_The task_
Your task is to print, exactly and only, the lines from the start of the entries below through the line with "me.materials.append(m)". Include both ends, but skip the pictures.

Segment Open

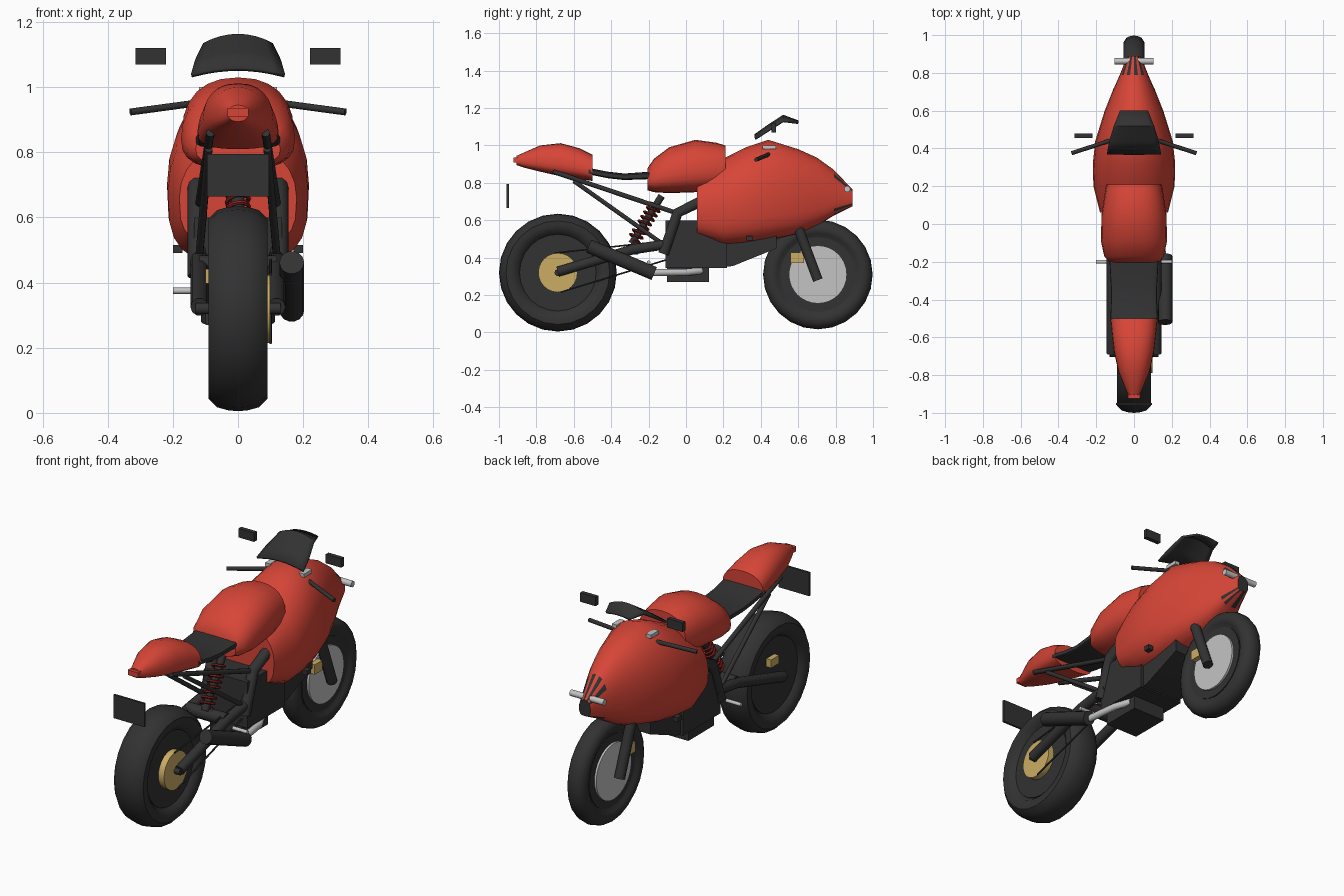
import bpy, bmesh, math
from mathutils import Vector

if "Cube" in bpy.data.objects:
    bpy.data.objects.remove(bpy.data.objects["Cube"], do_unlink=True)


def material(name, rgb):
    m = bpy.data.materials.new(name)
    m.use_nodes = True
    m.diffuse_color = (*rgb, 1)
    node = m.node_tree.nodes["Principled BSDF"]
    node.inputs["Base Color"].default_value = (*rgb, 1)
    node.inputs["Roughness"].default_value = 0.6
    return m


RED = material("red paint", (0.68, 0.06, 0.038))
BLACK = material("black", (0.032, 0.032, 0.032))
GOLD = material("gold", (0.6, 0.42, 0.13))
SILVER = material("silver", (0.55, 0.55, 0.55))
SPRING = material("dark red spring", (0.25, 0.015, 0.015))


def finish(name, bm, mats, angle=40):
    bmesh.ops.recalc_face_normals(bm, faces=bm.faces)
    me = bpy.data.meshes.new(name)
    bm.to_mesh(me)
    bm.free()
    ob = bpy.data.objects.new(name, me)
    bpy.context.collection.objects.link(ob)
    for m in mats:
        me.materials.append(m)
    bpy.ops.object.select_all(action="DESELECT")
    ob.select_set(True)
    bpy.context.view_layer.objects.active = ob
    bpy.ops.object.shade_smooth_by_angle(angle=math.radians(angle))
    return ob


def bridge(bm, rings, closed=True):
    for a, b in zip(rings, rings[1:]):
        n = len(a)
        for i in range(n if closed else n - 1):
            j = (i + 1) % n
            bm.faces.new((a[i], a[j], b[j], b[i]))


def box(name, center, size, mat):
    bm = bmesh.new()
    bmesh.ops.create_cube(bm, size=1)
    for v in bm.verts:
        v.co = Vector(center) + Vector(a * b for a, b in zip(v.co, size))
    return finish(name, bm, [mat])


def tube(name, points, radius, mat, sides=10):
    """Straight-jointed round bar through the points, with capped ends."""
    bm = bmesh.new()
    pts = [Vector(p) for p in points]
    rings = []
    for i, p in enumerate(pts):
        d = (pts[min(i + 1, len(pts) - 1)] - pts[max(i - 1, 0)]).normalized()
        u = d.cross(Vector((0, 0, 1)))
        u = (u if u.length > 0.1 else Vector((1, 0, 0))).normalized()
        w = u.cross(d)
        rings.append([bm.verts.new(p + radius * (u * math.cos(t) + w * math.sin(t)))
                      for t in (2 * math.pi * k / sides for k in range(sides))])
    bridge(bm, rings)
    bm.faces.new(rings[0])
    bm.faces.new(rings[-1])
    return finish(name, bm, [mat])


def pair(name, points, radius, mat):
    for side, s in (("left", 1), ("right", -1)):
        tube(f"{side}_{name}", [(s * x, y, z) for x, y, z in points], radius, mat)


def pair_box(name, c, size, mat):
    for side, s in (("left", 1), ("right", -1)):
        box(f"{side}_{name}", (s * c[0], c[1], c[2]), size, mat)


def revolve(name, y, z, profile, mat, sides=24):
    """Spin (x, radius) points around the axle."""
    bm = bmesh.new()
    rings = [[bm.verts.new((x, y + r * math.cos(t), z + r * math.sin(t)))
              for t in (2 * math.pi * k / sides for k in range(sides))] for x, r in profile]
    bridge(bm, rings)
    bm.faces.new(rings[0])
    bm.faces.new(rings[-1])
    return finish(name, bm, [mat])


def loft(name, stations, mats, upper=2.0, lower=2.0, sides=24, rule=None):
    """Body from (y, bottom, middle, top, half width) sections."""
    bm = bmesh.new()
    rings = []
    for y, bot, mid, top, half in stations:
        ring = []
        for k in range(sides):
            t = 2 * math.pi * k / sides
            c, s = math.cos(t), math.sin(t)
            e = 2 / (upper if s > 0 else lower)
            h = top - mid if s > 0 else mid - bot
            ring.append(bm.verts.new((half * math.copysign(abs(c) ** e, c), y,
                                      mid + h * math.copysign(abs(s) ** e, s))))
        rings.append(ring)
    bridge(bm, rings)
    bm.faces.new(rings[0])
    bm.faces.new(rings[-1])
    if rule:
        for i, f in enumerate(bm.faces):
            f.material_index = rule(i, sides, len(stations))
    return finish(name, bm, mats)


# Wheels
def wheel(name, y, z, r, w, rim):
    half = [(w * 0.62, rim), (w * 0.9, rim + 0.02), (w, r * 0.8), (w, r * 0.88),
            (w * 0.72, r * 0.96), (w * 0.35, r * 0.99)]
    revolve(name + "_tyre", y, z, half + [(0, r)] + [(-x, q) for x, q in reversed(half)], BLACK)
    revolve(name + "_rim", y, z, [(-w * 0.7, rim), (w * 0.7, rim)], BLACK)


wheel("rear", -0.685, 0.32, 0.315, 0.09, 0.205)
wheel("front", 0.705, 0.31, 0.293, 0.055, 0.2)
revolve("front_brake_disc", 0.705, 0.31, [(-0.05, 0.155), (0.05, 0.155)], SILVER, 32)
revolve("rear_sprocket", -0.685, 0.32, [(0.06, 0.105), (0.098, 0.105)], GOLD)
pair("fork_leg", [(0.085, 0.6, 0.56), (0.085, 0.705, 0.28)], 0.028, BLACK)
pair_box("front_caliper", (0.065, 0.595, 0.4), (0.03, 0.07, 0.055), GOLD)
box("rear_caliper", (-0.085, -0.64, 0.42), (0.03, 0.07, 0.045), GOLD)


# Fairing with dark slots and a dark lamp at the nose
def nose_paint(i, sides, count):
    bands = (count - 1) * sides
    if i == bands + 1:
        return 1
    return int(bands - sides <= i < bands and i % 2 == 1 and i % 12 not in (1, 11))


loft("front_fairing", [
    (0.06, 0.51, 0.66, 0.83, 0.18), (0.2, 0.46, 0.68, 0.93, 0.215),
    (0.32, 0.47, 0.7, 0.99, 0.218), (0.44, 0.49, 0.72, 1.03, 0.205),
    (0.6, 0.525, 0.73, 0.98, 0.155), (0.7, 0.57, 0.73, 0.935, 0.115),
    (0.79, 0.625, 0.73, 0.87, 0.075), (0.89, 0.675, 0.72, 0.765, 0.035)],
    [RED, BLACK], upper=2.1, lower=3.2, rule=nose_paint)
pair("front_indicator", [(0.02, 0.862, 0.767), (0.103, 0.862, 0.767)], 0.017, SILVER)
pair_box("fairing_clip", (0.105, 0.445, 0.99), (0.03, 0.07, 0.02), SILVER)
pair_box("fairing_vent", (0.185, 0.34, 0.503), (0.03, 0.035, 0.025), BLACK)

# Tank, seat and tail
loft("fuel_tank", [
    (-0.205, 0.76, 0.81, 0.88, 0.13), (-0.17, 0.75, 0.82, 0.93, 0.158),
    (-0.09, 0.745, 0.84, 0.99, 0.175), (0.05, 0.75, 0.86, 1.03, 0.172),
    (0.16, 0.76, 0.87, 1.015, 0.155), (0.21, 0.77, 0.87, 1.0, 0.145)],
    [RED], upper=2.3, lower=2.6)
loft("seat", [(-0.52, 0.845, 0.86, 0.88, 0.125), (-0.42, 0.825, 0.84, 0.86, 0.122),
              (-0.33, 0.815, 0.83, 0.85, 0.122), (-0.19, 0.82, 0.835, 0.86, 0.13)],
     [BLACK], upper=5, lower=5)
loft("tail", [
    (-0.5, 0.81, 0.86, 0.95, 0.125), (-0.57, 0.82, 0.88, 0.985, 0.118),
    (-0.67, 0.835, 0.9, 1.012, 0.107), (-0.78, 0.86, 0.91, 1.0, 0.083),
    (-0.86, 0.88, 0.915, 0.965, 0.05), (-0.905, 0.895, 0.92, 0.945, 0.03)],
    [RED], upper=2.3, lower=2.6)
box("tail_lamp", (0, -0.91, 0.922), (0.064, 0.026, 0.028), RED)
box("rear_plate", (0, -0.953, 0.73), (0.19, 0.012, 0.13), BLACK)

# Windscreen, a curved sheet
bm = bmesh.new()
rows = []
for y, z, half, drop in ((0.37, 1.055, 0.143, 0.02), (0.44, 1.105, 0.13, 0.025),
                         (0.52, 1.158, 0.105, 0.028), (0.6, 1.128, 0.072, 0.008)):
    rows.append([bm.verts.new((half * u / 4, y, z - drop * (u / 4) ** 2)) for u in range(-4, 5)])
bridge(bm, rows, closed=False)
screen = finish("windscreen", bm, [BLACK])
solid = screen.modifiers.new("thickness", "SOLIDIFY")
solid.thickness = 0.012
solid.offset = 0

# Handlebars and mirrors
pair("handlebar", [(0.1, 0.45, 0.955), (0.33, 0.375, 0.924)], 0.011, BLACK)
pair_box("mirror", (0.268, 0.468, 1.095), (0.095, 0.024, 0.05), BLACK)

# Engine and frame
box("engine_block", (0, 0.055, 0.472), (0.27, 0.33, 0.255), BLACK)
box("engine_sump", (0, 0.01, 0.31), (0.2, 0.225, 0.08), BLACK)
bm = bmesh.new()
ends = [[bm.verts.new((x, y, z)) for y, z in ((0.2, 0.35), (0.25, 0.355), (0.485, 0.45), (0.485, 0.56), (0.2, 0.56))]
        for x in (-0.12, 0.12)]
bridge(bm, ends)
for e in ends:
    bm.faces.new(e)
finish("engine_front", bm, [BLACK])
pair("main_frame", [(0.125, -0.12, 0.42), (0.125, -0.045, 0.64), (0.125, 0.12, 0.72)], 0.03, BLACK)
pair("seat_rail", [(0.085, -0.71, 0.86), (0.12, -0.04, 0.635)], 0.013, BLACK)
pair("seat_strut", [(0.09, -0.6, 0.81), (0.12, -0.12, 0.47)], 0.012, BLACK)
pair("swingarm", [(0.118, -0.685, 0.325), (0.118, -0.28, 0.445), (0.118, -0.08, 0.475)], 0.028, BLACK)
tube("swingarm_bridge", [(-0.12, -0.27, 0.45), (0.12, -0.27, 0.45)], 0.035, BLACK)
tube("rear_axle", [(-0.13, -0.685, 0.32), (0.13, -0.685, 0.32)], 0.018, BLACK)
tube("chain_top", [(0.1, -0.7, 0.425), (0.1, -0.1, 0.49)], 0.005, BLACK, 6)
tube("chain_bottom", [(0.1, -0.67, 0.216), (0.1, -0.1, 0.39)], 0.005, BLACK, 6)
pair("footpeg", [(0.11, -0.2, 0.375), (0.2, -0.2, 0.375)], 0.01, SILVER)

# Rear shock with its coil spring
low, high = Vector((0, -0.29, 0.475)), Vector((0, -0.13, 0.73))
tube("shock_damper", [low, high], 0.02, BLACK)
axis = (high - low).normalized()
across = axis.cross(Vector((1, 0, 0)))
coil = []
for k in range(8 * 12 + 1):
    t = 2 * math.pi * k / 12
    coil.append(low.lerp(high, 0.06 + 0.75 * k / 96)
                + 0.034 * (Vector((math.cos(t), 0, 0)) + across * math.sin(t)))
tube("shock_spring", coil, 0.007, SPRING, 6)

# Exhaust
tube("muffler", [(0.165, -0.52, 0.462), (0.165, -0.17, 0.315)], 0.038, BLACK, 14)
tube("exhaust_pipe", [(0.155, -0.19, 0.32), (0.13, 0.0, 0.322), (0.09, 0.08, 0.33)], 0.019, SILVER)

Segment Closed

_Written solution_
import bpy, bmesh, math
from mathutils import Vector

if "Cube" in bpy.data.objects:
    bpy.data.objects.remove(bpy.data.objects["Cube"], do_unlink=True)


def material(name, rgb):
    m = bpy.data.materials.new(name)
    m.use_nodes = True
    m.diffuse_color = (*rgb, 1)
    node = m.node_tree.nodes["Principled BSDF"]
    node.inputs["Base Color"].default_value = (*rgb, 1)
    node.inputs["Roughness"].default_value = 0.6
    return m


RED = material("red paint", (0.68, 0.06, 0.038))
BLACK = material("black", (0.032, 0.032, 0.032))
GOLD = material("gold", (0.6, 0.42, 0.13))
SILVER = material("silver", (0.55, 0.55, 0.55))
SPRING = material("dark red spring", (0.25, 0.015, 0.015))


def finish(name, bm, mats, angle=40):
    bmesh.ops.recalc_face_normals(bm, faces=bm.faces)
    me = bpy.data.meshes.new(name)
    bm.to_mesh(me)
    bm.free()
    ob = bpy.data.objects.new(name, me)
    bpy.context.collection.objects.link(ob)
    for m in mats:
        me.materials.append(m)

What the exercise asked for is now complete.